As military organizations are increasingly dependent on software, they are using an array of cloud tools that are open source like Kubernetes and Istio for their jobs. The US military has also taken a unique approach according to a presentation by Nicholas Chaillan, chief software officer for the U.S. Air Force, the KubeCon 2019 in San Diego. From weapons systems to even fighter planes, tools have to be deployed in some interesting places, And now, even F-16s are running Kubernetes based on the legacy hardware which is built into those jets.

According to Chaillan, “One point for the team was to demonstrate that it could be done,”. His challenge to the Air Force and its partners was to get Kubernetes up and running in 45 days on a jet. Though this was difficult, the team met the goal and there are three concurrent Kubernetes clusters now running on F16s. During his presentation at KubeCon, Chaillan explained that the Air Force and the remaining Department of Defence are betting on the containers, Kubernetes, and Istio. It’s a universal development platform which is flexible for software teams across the military.

Most military software teams were developing software following the old-fashioned waterfall process before this project was started about 18 months ago. This way it could have taken years to implement and with updates, testing and security reviews it could have relied heavily on human labor to complete tasks without any automation. 

However, it becomes difficult for the military if they fall behind the mainstream when it comes to the technology application for its mission. Rivals could get an edge on the battlefield as they invest in their own software capabilities. 

Chaillan states that it’s very important for the military to reduce the attack surface and also be able to mitigate threats.

The Department of Defense Enterprise DevSecOps

Chaillan along with his team have adopted open-source software as the foundation of their new development platform, called the DoD Enterprise DevSecOps Initiative. It is a combination of Istio, knative, Kubernetes and an internally developed specification that is for “hardening” containers. This comes with a strict set of security requirements as it is the default software development platform across the military.

Chaillan further added on during a press conference explaining that the team chose to use Kubernetes specifically, with other projects providing security for the networking layer of the DoD stack. The software teams in various regions can be discrete over how they use the tools available, but it must be constructed on the layer which is provided by the Platform One team of the Air Force.  Also, here are several things the teams are not allowed to change. Interestingly, the entire stack was designed to run on Amazon Web Services’ GovCloud or Microsoft Azure.

There faced lots of challenges along the way. Kubernetes has not been designed for disconnected environments the military must use in many situations where data should not reach the internet. Chaillan says that the DoD will have a lot of suggestions for Kubernetes maintainers for this portion of the project, and this could pave the way for the use of Kubernetes in other sensitive operating environments.
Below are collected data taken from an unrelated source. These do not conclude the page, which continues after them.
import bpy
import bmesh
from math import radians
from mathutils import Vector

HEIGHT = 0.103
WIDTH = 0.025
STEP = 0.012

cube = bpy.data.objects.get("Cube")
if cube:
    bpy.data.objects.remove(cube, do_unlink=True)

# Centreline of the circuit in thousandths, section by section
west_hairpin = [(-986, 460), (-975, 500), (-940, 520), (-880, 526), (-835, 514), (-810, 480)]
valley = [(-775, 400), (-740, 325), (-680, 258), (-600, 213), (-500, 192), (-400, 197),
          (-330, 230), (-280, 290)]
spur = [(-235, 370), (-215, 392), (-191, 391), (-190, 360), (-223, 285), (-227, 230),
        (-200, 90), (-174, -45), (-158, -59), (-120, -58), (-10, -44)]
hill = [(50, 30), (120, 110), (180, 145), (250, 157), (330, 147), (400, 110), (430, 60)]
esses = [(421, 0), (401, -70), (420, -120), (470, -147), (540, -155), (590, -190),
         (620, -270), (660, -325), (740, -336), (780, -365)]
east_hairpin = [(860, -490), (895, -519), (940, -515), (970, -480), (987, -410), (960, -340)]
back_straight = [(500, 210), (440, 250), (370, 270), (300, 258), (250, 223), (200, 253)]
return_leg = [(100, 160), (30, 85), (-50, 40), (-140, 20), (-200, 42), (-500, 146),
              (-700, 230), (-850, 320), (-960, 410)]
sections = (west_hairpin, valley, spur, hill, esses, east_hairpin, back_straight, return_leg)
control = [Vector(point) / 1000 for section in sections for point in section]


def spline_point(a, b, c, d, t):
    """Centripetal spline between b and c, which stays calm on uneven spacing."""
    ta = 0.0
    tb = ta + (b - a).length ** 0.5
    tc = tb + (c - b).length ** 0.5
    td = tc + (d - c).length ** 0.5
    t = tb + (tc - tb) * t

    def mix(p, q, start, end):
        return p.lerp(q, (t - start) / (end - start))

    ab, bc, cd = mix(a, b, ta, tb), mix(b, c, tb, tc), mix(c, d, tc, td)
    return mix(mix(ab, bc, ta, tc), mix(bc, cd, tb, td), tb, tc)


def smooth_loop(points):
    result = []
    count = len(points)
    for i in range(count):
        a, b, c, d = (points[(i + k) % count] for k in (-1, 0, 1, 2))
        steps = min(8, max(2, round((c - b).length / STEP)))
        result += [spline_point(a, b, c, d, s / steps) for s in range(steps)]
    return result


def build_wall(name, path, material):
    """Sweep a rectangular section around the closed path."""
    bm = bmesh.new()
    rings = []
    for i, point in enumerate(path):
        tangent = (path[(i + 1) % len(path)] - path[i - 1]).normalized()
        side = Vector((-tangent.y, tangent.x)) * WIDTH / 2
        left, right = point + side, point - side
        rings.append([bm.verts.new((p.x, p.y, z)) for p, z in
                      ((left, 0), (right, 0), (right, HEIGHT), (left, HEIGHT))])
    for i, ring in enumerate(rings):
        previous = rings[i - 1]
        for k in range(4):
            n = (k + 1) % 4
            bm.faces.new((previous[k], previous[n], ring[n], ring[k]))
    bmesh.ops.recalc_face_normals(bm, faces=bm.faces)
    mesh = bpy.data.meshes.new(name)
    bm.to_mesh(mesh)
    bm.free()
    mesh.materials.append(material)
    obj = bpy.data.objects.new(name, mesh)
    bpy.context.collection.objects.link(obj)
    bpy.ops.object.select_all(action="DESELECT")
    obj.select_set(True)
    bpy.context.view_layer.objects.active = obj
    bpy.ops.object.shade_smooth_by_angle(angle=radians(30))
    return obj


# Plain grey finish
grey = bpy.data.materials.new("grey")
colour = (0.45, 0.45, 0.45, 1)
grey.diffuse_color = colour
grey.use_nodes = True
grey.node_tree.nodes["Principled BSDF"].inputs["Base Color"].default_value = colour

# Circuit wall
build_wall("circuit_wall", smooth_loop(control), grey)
“We’re very used to updating using the internet, and having connectivity to the internet, getting the updates directly from the internet,” he said.

An Open Source Stack at DoD Scale

The scale of operation of the DoD is unlike commercial operations and Chaillan had to train 100,000 people on the principles of DevSecOps, alongside the new tools. This is a reflection that the DoD is using this new development platform for plenty of unclassified applications. With more than 2 million people in the military, most of them are not flying F-16s running Kubernetes. Chaillan said that it’s a tiny piece of the rest of the work they are doing. They also have a lot of business systems that are moving to cloud-native environments, microservices, that are being built right from the get-go.

The entire DoD Enterprise DevSecOps Initiative stack is available for anyone to check and is open source.